*** Opening Data under study ***

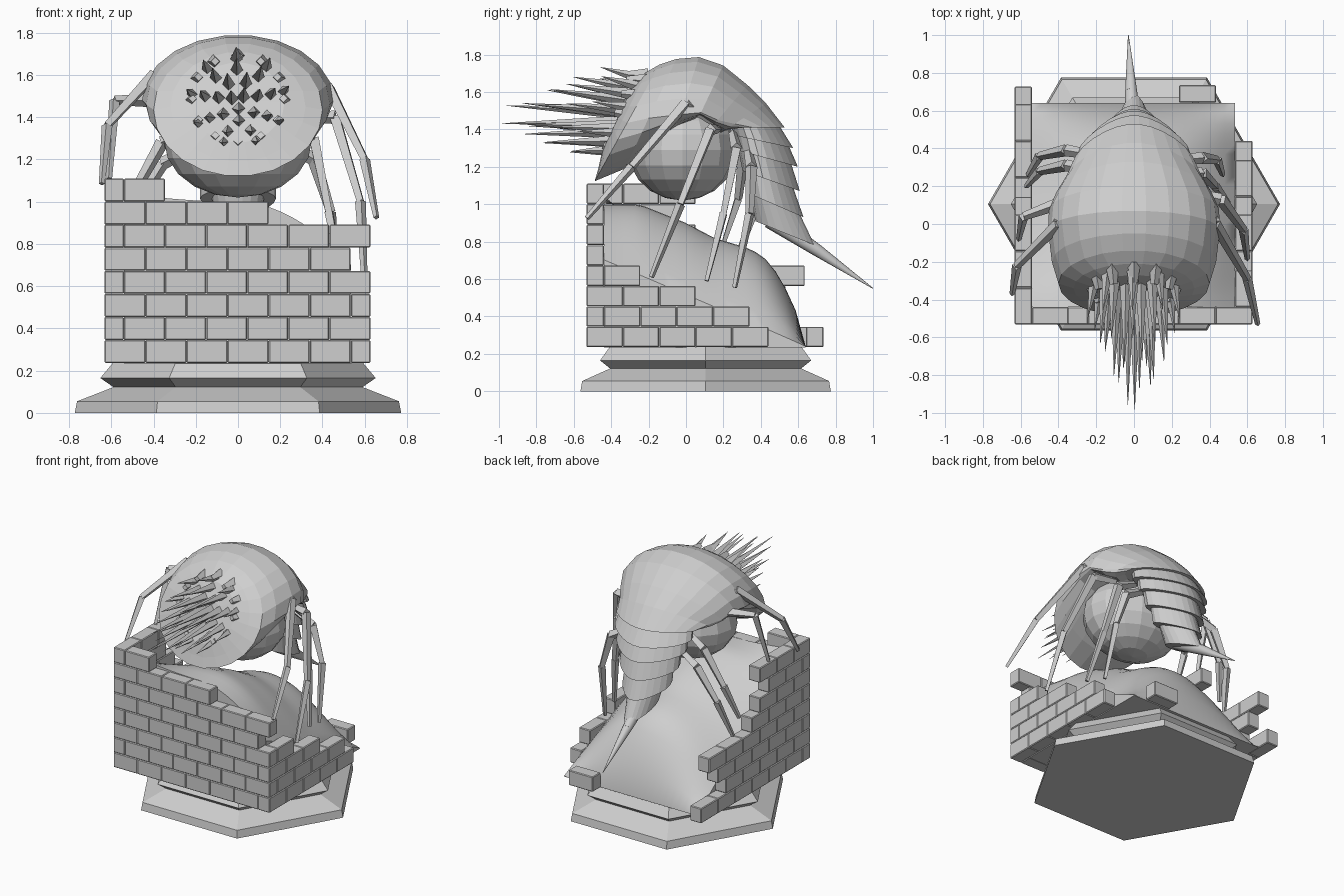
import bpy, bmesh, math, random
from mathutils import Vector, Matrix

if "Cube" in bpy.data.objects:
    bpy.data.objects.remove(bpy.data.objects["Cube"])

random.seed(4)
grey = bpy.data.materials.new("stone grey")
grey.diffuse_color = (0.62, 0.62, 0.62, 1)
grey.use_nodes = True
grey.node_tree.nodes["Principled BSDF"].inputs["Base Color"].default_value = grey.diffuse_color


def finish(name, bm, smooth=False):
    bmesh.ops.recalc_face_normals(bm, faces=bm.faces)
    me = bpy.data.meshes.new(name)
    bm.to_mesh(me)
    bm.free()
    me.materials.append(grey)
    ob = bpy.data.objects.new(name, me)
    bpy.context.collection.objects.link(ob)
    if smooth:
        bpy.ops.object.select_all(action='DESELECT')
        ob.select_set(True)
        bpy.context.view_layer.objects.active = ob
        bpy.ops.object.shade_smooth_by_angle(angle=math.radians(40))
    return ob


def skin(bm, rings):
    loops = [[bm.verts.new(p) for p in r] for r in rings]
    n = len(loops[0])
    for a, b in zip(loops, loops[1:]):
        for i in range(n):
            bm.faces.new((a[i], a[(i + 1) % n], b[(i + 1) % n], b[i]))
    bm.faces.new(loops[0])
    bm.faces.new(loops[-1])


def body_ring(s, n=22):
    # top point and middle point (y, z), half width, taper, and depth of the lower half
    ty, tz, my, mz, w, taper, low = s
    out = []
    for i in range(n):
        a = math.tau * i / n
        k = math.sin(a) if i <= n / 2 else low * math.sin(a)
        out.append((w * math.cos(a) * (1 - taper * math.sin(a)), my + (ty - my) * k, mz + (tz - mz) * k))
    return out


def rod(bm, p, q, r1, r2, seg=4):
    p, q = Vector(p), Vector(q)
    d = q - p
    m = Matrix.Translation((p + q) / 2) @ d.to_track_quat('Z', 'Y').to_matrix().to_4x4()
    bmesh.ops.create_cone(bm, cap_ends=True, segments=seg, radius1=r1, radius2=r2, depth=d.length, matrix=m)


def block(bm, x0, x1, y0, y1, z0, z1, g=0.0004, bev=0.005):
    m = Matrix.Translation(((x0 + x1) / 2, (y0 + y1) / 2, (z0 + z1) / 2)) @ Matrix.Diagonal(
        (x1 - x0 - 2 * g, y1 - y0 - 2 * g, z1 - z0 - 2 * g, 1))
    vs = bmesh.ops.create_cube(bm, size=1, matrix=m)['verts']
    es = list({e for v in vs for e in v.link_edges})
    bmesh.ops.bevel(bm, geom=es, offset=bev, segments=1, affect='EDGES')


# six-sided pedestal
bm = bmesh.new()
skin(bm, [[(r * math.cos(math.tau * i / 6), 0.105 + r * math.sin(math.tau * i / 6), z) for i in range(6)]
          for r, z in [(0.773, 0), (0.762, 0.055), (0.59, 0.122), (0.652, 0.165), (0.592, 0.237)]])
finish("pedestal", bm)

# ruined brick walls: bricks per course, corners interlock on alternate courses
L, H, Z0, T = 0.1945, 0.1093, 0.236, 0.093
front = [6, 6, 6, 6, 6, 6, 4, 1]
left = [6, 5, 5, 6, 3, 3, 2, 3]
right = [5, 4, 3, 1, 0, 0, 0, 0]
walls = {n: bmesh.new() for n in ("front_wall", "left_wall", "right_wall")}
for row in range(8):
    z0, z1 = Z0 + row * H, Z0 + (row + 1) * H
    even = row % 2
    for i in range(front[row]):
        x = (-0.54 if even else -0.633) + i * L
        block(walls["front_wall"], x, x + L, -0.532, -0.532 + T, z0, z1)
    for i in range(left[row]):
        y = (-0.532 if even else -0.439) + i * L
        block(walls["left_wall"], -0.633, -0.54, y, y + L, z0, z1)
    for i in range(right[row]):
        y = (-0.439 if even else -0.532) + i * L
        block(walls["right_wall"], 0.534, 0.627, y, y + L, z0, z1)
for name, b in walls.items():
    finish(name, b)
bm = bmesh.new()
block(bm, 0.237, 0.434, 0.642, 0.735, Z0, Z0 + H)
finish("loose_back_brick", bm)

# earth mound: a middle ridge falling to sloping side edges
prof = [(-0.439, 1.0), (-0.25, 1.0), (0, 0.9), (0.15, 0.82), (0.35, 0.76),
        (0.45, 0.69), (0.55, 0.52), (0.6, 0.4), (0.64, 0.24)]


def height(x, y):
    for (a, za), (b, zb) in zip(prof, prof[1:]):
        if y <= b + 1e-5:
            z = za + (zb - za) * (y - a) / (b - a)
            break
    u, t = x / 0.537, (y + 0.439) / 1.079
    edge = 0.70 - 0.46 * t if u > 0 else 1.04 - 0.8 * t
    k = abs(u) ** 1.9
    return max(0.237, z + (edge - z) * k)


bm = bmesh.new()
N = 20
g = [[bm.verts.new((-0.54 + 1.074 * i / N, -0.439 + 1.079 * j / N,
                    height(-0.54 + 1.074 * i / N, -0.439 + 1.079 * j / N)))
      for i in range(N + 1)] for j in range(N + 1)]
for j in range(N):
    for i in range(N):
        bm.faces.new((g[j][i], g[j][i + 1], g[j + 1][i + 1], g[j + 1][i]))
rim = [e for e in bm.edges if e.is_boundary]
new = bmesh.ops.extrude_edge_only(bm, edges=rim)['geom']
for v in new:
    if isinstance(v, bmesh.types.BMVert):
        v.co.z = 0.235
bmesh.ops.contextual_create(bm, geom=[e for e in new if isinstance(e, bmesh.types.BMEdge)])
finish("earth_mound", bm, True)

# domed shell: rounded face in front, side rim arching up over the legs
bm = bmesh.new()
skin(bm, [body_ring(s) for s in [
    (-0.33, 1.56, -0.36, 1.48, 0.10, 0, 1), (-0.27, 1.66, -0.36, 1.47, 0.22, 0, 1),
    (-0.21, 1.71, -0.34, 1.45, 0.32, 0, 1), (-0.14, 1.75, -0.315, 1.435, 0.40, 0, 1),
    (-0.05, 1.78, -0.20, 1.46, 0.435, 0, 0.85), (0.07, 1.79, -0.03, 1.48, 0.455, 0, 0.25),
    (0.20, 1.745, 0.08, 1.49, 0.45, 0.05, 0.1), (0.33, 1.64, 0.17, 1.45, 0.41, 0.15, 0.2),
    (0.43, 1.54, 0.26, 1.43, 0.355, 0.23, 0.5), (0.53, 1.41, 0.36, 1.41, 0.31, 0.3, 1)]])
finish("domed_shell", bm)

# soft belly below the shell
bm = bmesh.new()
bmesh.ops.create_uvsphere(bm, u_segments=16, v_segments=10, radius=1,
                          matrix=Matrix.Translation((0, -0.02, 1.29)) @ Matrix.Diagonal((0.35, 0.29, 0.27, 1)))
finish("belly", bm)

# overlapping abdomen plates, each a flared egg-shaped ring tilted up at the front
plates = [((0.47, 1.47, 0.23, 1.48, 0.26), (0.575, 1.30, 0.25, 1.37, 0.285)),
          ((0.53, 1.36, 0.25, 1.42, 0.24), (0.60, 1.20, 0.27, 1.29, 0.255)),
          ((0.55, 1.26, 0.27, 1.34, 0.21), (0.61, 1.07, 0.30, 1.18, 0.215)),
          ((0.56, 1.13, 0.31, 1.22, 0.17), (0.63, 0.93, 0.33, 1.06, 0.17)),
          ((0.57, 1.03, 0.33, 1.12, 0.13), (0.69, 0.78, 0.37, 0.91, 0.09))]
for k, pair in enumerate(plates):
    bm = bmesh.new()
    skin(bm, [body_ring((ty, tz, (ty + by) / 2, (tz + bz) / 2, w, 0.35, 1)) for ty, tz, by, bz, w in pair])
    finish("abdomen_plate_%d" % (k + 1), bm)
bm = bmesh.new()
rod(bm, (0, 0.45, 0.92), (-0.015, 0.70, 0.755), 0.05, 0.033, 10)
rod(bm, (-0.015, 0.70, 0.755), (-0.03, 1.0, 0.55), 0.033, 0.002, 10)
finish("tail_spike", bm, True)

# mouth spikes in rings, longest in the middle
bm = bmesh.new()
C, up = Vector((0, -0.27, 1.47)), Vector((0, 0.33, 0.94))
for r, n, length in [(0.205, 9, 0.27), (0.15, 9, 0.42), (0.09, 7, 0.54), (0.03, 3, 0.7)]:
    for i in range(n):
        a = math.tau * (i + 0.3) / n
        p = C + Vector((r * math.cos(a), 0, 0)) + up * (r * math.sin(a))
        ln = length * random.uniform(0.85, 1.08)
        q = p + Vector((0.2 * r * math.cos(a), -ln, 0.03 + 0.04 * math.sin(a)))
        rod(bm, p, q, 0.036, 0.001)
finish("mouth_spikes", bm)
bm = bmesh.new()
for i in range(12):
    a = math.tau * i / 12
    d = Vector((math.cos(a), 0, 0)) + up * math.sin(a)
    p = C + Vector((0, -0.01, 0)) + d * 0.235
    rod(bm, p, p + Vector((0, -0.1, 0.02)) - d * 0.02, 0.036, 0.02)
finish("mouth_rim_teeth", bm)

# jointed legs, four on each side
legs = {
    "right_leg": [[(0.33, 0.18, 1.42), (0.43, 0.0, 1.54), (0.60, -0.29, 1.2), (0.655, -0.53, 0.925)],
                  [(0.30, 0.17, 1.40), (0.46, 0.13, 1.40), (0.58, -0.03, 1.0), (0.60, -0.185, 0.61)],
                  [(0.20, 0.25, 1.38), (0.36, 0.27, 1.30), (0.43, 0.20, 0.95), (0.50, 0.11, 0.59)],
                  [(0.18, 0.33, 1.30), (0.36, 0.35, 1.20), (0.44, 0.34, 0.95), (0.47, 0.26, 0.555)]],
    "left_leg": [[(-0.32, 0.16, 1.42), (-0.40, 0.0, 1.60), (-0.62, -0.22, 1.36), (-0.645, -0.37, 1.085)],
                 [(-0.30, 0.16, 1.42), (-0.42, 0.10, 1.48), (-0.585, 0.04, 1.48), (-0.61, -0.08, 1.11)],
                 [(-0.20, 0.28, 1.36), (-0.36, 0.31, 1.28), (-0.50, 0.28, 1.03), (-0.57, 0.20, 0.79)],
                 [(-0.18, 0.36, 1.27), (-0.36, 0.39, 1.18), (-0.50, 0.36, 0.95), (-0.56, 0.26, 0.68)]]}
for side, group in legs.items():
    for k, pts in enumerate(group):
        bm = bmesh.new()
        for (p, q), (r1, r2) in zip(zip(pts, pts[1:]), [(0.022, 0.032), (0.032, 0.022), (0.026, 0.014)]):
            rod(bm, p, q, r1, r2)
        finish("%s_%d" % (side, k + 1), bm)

*** Closing Data under study ***
*** Opening Data under study ***

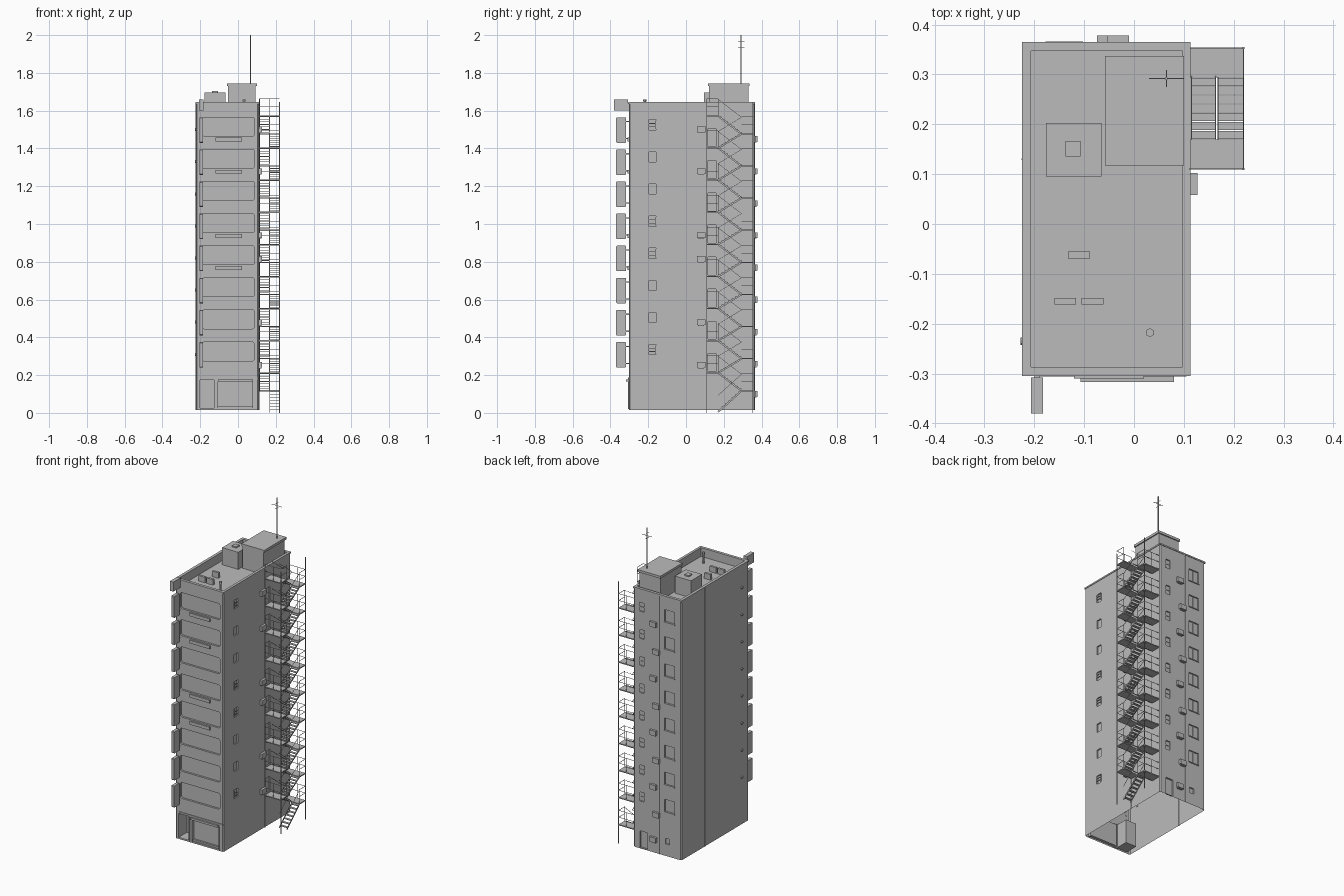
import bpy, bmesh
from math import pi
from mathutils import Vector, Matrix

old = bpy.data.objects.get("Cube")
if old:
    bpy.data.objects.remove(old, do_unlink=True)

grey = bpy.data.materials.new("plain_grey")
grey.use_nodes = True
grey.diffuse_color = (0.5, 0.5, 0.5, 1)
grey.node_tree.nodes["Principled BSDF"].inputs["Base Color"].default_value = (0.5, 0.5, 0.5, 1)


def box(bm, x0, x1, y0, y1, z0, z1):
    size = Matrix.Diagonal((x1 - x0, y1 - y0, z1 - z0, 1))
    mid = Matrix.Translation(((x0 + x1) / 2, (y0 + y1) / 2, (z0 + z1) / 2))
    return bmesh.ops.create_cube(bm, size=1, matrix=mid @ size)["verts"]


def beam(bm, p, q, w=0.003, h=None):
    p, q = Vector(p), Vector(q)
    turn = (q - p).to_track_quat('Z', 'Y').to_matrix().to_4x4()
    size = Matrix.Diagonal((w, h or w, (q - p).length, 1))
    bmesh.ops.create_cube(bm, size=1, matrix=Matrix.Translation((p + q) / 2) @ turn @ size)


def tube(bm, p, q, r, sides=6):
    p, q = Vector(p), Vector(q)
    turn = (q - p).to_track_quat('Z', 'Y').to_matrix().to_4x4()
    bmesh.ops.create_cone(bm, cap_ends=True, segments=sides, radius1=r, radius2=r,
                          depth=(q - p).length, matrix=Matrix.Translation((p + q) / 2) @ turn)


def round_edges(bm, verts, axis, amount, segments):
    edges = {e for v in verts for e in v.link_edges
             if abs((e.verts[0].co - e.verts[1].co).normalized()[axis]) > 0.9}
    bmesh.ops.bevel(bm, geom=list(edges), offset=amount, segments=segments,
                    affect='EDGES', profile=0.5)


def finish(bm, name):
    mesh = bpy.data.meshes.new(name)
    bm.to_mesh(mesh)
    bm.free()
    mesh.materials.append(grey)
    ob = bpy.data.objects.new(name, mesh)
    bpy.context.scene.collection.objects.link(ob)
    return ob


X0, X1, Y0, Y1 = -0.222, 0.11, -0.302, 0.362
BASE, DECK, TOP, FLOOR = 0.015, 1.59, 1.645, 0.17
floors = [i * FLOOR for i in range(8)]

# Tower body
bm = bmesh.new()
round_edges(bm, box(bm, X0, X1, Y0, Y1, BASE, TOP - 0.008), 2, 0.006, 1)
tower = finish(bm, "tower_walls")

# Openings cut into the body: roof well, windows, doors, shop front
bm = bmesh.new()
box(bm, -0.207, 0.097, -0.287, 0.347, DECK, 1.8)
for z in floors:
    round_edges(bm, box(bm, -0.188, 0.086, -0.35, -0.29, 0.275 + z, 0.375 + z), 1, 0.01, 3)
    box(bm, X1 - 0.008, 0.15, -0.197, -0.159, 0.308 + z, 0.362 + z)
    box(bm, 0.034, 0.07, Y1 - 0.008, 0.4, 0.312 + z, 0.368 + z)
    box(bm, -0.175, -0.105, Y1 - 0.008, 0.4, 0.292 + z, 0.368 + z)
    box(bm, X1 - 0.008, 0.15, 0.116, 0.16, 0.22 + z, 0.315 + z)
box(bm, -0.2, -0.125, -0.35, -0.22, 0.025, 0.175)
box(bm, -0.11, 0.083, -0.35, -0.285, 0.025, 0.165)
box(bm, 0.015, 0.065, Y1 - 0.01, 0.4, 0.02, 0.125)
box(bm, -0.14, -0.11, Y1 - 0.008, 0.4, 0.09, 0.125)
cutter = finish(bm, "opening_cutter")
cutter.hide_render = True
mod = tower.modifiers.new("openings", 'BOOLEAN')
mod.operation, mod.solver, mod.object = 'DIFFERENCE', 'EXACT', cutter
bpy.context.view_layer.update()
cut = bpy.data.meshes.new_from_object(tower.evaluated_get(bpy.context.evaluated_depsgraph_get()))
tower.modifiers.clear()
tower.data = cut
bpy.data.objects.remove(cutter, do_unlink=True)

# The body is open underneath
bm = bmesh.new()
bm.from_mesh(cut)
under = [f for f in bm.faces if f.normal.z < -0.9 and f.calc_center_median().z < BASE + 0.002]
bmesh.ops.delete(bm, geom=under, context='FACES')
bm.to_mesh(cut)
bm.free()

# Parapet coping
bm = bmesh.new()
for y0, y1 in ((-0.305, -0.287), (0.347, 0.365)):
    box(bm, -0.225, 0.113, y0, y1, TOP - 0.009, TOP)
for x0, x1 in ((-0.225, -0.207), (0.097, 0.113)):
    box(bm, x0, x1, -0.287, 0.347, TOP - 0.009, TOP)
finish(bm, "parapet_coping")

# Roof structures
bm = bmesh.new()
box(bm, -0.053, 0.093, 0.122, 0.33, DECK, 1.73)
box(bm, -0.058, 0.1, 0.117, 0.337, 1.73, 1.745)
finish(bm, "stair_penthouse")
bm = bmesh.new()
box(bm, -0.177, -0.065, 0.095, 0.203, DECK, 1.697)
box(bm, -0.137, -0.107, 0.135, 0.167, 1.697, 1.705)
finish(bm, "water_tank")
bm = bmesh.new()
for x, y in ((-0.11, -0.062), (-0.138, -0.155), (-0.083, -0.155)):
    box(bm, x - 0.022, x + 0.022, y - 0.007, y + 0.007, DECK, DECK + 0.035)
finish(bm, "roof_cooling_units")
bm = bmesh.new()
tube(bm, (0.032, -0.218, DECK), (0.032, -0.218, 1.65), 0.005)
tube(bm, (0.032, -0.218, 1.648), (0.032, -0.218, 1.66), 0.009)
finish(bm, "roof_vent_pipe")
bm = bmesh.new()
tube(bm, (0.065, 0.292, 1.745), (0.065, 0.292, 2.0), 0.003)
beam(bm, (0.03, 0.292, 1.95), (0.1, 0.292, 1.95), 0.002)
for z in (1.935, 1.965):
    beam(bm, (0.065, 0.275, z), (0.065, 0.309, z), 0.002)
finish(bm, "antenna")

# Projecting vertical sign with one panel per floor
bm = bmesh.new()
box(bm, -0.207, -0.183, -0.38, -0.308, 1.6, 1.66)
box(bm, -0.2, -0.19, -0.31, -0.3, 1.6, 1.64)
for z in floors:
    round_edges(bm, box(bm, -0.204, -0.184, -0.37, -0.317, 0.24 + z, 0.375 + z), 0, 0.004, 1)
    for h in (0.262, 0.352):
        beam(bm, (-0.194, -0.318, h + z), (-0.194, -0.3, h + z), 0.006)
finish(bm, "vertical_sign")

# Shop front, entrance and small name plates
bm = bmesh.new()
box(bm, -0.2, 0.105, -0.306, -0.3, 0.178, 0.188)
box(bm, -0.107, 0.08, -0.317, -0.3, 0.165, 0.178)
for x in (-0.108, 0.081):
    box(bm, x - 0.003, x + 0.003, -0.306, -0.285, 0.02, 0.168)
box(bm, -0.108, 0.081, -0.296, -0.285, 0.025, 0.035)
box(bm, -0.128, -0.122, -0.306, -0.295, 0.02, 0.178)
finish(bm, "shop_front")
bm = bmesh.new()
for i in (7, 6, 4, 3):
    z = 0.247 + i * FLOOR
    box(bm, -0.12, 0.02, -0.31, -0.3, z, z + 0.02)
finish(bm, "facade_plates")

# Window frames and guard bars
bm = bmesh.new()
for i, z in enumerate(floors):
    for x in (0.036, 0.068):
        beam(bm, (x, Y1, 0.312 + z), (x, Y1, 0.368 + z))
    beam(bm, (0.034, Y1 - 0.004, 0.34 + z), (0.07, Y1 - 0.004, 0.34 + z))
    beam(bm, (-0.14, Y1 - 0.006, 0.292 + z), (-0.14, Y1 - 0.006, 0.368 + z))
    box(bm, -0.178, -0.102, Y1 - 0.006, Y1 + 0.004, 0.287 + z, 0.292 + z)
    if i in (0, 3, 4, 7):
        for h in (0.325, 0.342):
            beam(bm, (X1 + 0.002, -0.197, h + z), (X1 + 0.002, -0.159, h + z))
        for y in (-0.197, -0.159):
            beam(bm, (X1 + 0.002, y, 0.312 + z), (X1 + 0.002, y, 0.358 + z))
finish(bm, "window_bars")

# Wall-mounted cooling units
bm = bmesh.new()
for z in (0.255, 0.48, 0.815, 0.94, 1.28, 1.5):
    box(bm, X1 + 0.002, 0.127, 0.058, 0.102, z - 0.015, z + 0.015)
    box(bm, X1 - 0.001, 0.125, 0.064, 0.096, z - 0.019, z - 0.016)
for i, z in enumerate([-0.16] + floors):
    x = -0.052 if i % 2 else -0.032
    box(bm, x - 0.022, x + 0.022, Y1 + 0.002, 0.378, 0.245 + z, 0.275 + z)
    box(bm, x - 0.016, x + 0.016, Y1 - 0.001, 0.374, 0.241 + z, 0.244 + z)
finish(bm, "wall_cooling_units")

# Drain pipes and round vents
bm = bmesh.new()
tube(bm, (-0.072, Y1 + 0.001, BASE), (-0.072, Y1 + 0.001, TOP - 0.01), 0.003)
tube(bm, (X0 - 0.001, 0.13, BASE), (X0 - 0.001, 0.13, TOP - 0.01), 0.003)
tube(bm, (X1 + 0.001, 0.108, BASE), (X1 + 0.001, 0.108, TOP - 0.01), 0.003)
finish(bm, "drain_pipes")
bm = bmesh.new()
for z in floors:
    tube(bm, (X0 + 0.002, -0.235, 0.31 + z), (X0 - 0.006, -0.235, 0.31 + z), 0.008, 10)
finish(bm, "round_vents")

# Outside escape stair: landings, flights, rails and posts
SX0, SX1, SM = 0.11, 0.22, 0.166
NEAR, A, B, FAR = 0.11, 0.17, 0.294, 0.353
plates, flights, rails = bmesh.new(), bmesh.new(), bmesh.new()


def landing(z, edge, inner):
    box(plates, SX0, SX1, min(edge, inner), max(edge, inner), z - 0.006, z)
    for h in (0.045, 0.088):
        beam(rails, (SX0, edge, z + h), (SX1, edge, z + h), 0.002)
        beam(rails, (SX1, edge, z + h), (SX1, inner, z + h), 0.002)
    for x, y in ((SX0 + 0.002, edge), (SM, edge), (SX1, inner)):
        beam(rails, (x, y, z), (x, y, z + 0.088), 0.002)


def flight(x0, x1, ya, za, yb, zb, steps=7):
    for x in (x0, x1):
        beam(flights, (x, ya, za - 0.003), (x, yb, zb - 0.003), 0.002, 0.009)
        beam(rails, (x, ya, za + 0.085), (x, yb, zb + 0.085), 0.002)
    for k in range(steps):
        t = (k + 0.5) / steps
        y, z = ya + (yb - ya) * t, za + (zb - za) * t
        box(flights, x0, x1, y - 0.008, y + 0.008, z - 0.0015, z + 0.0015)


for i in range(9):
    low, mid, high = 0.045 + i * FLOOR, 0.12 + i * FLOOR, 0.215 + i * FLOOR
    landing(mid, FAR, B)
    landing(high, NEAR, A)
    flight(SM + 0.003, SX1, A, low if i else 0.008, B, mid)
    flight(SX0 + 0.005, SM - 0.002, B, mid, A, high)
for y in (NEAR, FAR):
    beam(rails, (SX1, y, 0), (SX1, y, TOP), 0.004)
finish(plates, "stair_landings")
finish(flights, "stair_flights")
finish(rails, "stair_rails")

*** Closing Data under study ***

* Work item
Whenever a line in the records above contains the string "name", copy that line.

* Solution below
def finish(name, bm, smooth=False):
    me = bpy.data.meshes.new(name)
    ob = bpy.data.objects.new(name, me)
for name, b in walls.items():
    finish(name, b)
def finish(bm, name):
    mesh = bpy.data.meshes.new(name)
    ob = bpy.data.objects.new(name, mesh)
# Shop front, entrance and small name plates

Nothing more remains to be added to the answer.